As the elections approach in India, all parties are chucking discretion to the winds, and deploying every gimmick to seek votes. The contest to outdo each other in making promises of a wonderful new India, is almost mortifying. Mr. Rahul Gandhi, leader of the opposition Congress, is promising a minimum income guarantee of Rs. 72,000 (USD 1,030) per annum, to the bottom 20 per cent of poor Indians. Prime Minister Modi has also promised an annual dole of Rs. 6,000 (USD 86) per annum to marginal farmers.
The key question is: from where will the money come to make these large pay-outs annually? The job of the government should be to create employment, foster business and industry so that people work and make a living and a career. Political parties are promising the moon to the voters, just to seek votes.
Tax collections are a mere 16.5 per cent of the GDP of India. So how will the country fund all these election extravaganzas? We will have an era of fiscal deficits, which will nurture inflation. Free monies or doles, only make people lazy and inefficient.
As an ordinary citizen, I have paid my taxes faithfully for the last 45 years, but have never received any medical assistance, unemployment allowance or pension from the government, whenever I need these. Such is the life of the middle classes in India.
So Modi seems powerful purely because the opposition cannot position a strong leader, who is intellectually able and street-smart enough, to sway the masses with the right appeals and rhetoric. Herein lies India’s tragedy.
In the ensuing elections it is widely expected that the BJP, which had failed to deliver its many promises, may drop from 282 seat to about 200-225. This would deprive the party of the simple majority that it had in 2014, when it needed no allies to form a government. The Congress under the more strident leadership of Rahul Gandhi and the growing disillusionment of the BJP may augment its tally of seats from 44 to about 90. Thus no leading party like the BJP or the Congress, will be able to form a government on its own.
Power will shift to the assorted regional parties in India. India is gradually becoming a nation of regional parties, which will collectively determine a rather muddled, middling future path. In 2014, the BJP and the Congress had 326 seats of the total 543. However the combined vote share of the BJP and the Congress was only 50.3 per cent. Thus, various regional parties had won 217 seats but far more important, collated 49.7, i.e. almost 50 per cent of the votes.

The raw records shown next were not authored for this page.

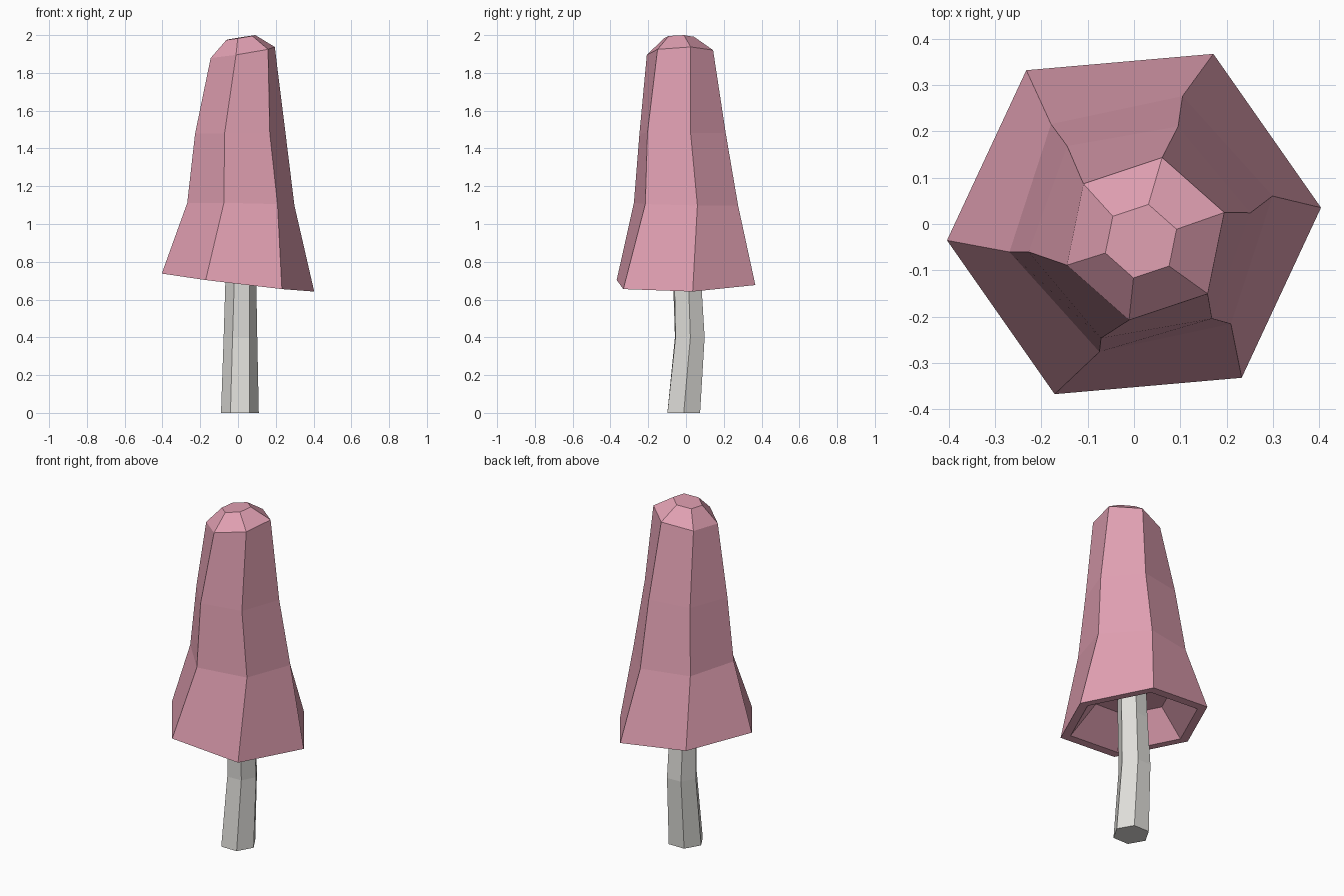
import bpy, bmesh
from math import sin, cos, radians, pi

cube = bpy.data.objects.get("Cube")
if cube:
    bpy.data.objects.remove(cube)


def material(name, color):
    m = bpy.data.materials.new(name)
    m.use_nodes = True
    m.diffuse_color = color
    m.node_tree.nodes["Principled BSDF"].inputs["Base Color"].default_value = color
    return m


def loft(name, rings, mat):
    """Six-sided skin over rings of (x, y, z, radius, angle, x tilt, y tilt)."""
    bm = bmesh.new()
    loops = []
    for x, y, z, r, angle, tx, ty in rings:
        loop = []
        for i in range(6):
            a = radians(angle) + i * pi / 3
            dx, dy = r * cos(a), r * sin(a)
            loop.append(bm.verts.new((x + dx, y + dy, z + tx * dx + ty * dy)))
        loops.append(loop)
    for low, high in zip(loops, loops[1:]):
        for i in range(6):
            j = (i + 1) % 6
            bm.faces.new((low[i], low[j], high[j], high[i]))
    bm.faces.new(loops[0][::-1])
    bm.faces.new(loops[-1])
    bmesh.ops.recalc_face_normals(bm, faces=bm.faces[:])
    mesh = bpy.data.meshes.new(name)
    bm.to_mesh(mesh)
    bm.free()
    mesh.materials.append(mat)
    obj = bpy.data.objects.new(name, mesh)
    bpy.context.collection.objects.link(obj)
    return obj


pink = material("dusty pink", (0.75, 0.35, 0.445, 1))
pale = material("pale grey", (0.74, 0.73, 0.7, 1))

# Hollow cap: from the cavity roof, out over the rim, up to the crown
loft("mushroom_cap", [
    (0, 0, 0.85, 0.21, 5, -0.1, 0.02),
    (0, 0, 0.69, 0.35, 5, -0.12, 0.02),
    (0, 0, 0.69, 0.405, 5, -0.12, 0.02),
    (0.015, 0, 1.105, 0.29, 12, -0.02, -0.02),
    (0.012, -0.018, 1.48, 0.243, 10, 0.01, 0),
    (0.025, -0.032, 1.908, 0.179, 18.5, 0.16, 0.04),
    (0.015, -0.037, 1.987, 0.081, 18.5, 0.16, 0.02),
], pink)

# Slightly bent stem, reaching into the cavity roof
loft("mushroom_stem", [
    (0.01, -0.012, 0, 0.1, 0, 0, 0),
    (0.013, 0.02, 0.4, 0.089, 2, 0, 0),
    (0.015, 0.006, 0.7, 0.082, 5, 0, 0),
    (0.015, 0, 0.87, 0.08, 5, 0, 0),
], pale)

This has an almost ominous undertone. It means that about half of India has more faith in local, linguistic, regional parties than the two mainstream parties. This regional empowerment may prevent the two national parties from forming governments on their own in the future. However it also underscores the trend amongst the various regions in the country, to think locally and not nationally.
So, the regional parties may decide who will rule the world’s largest democracy from 23 May, 2019. In all probability it will be the BJP who will club a coalition with its allies to form the government. However, the BJP is unlikely to have a simple majority and will depend on its allies to survive.
Eventually all elections are about values and how people wish to be governed. So, it is also likely the Indian voters in their collective wisdom may vote for a major metamorphosis, as they did in 2004 when the Congress came to power and in 2014 when the BJP seized the reins. So whosoever is the Prime Minister, he or she may have to listen to cabinet colleagues, the people and take them into confidence. In the ultimate analysis, no country is the private property of any leader. And leadership too, has to be earned. Daily.
Aneja, an alumnus of the Harvard Business School, was the Managing Director of Unilever Tanzania. He is the author of a book, “Agenda for a New India.”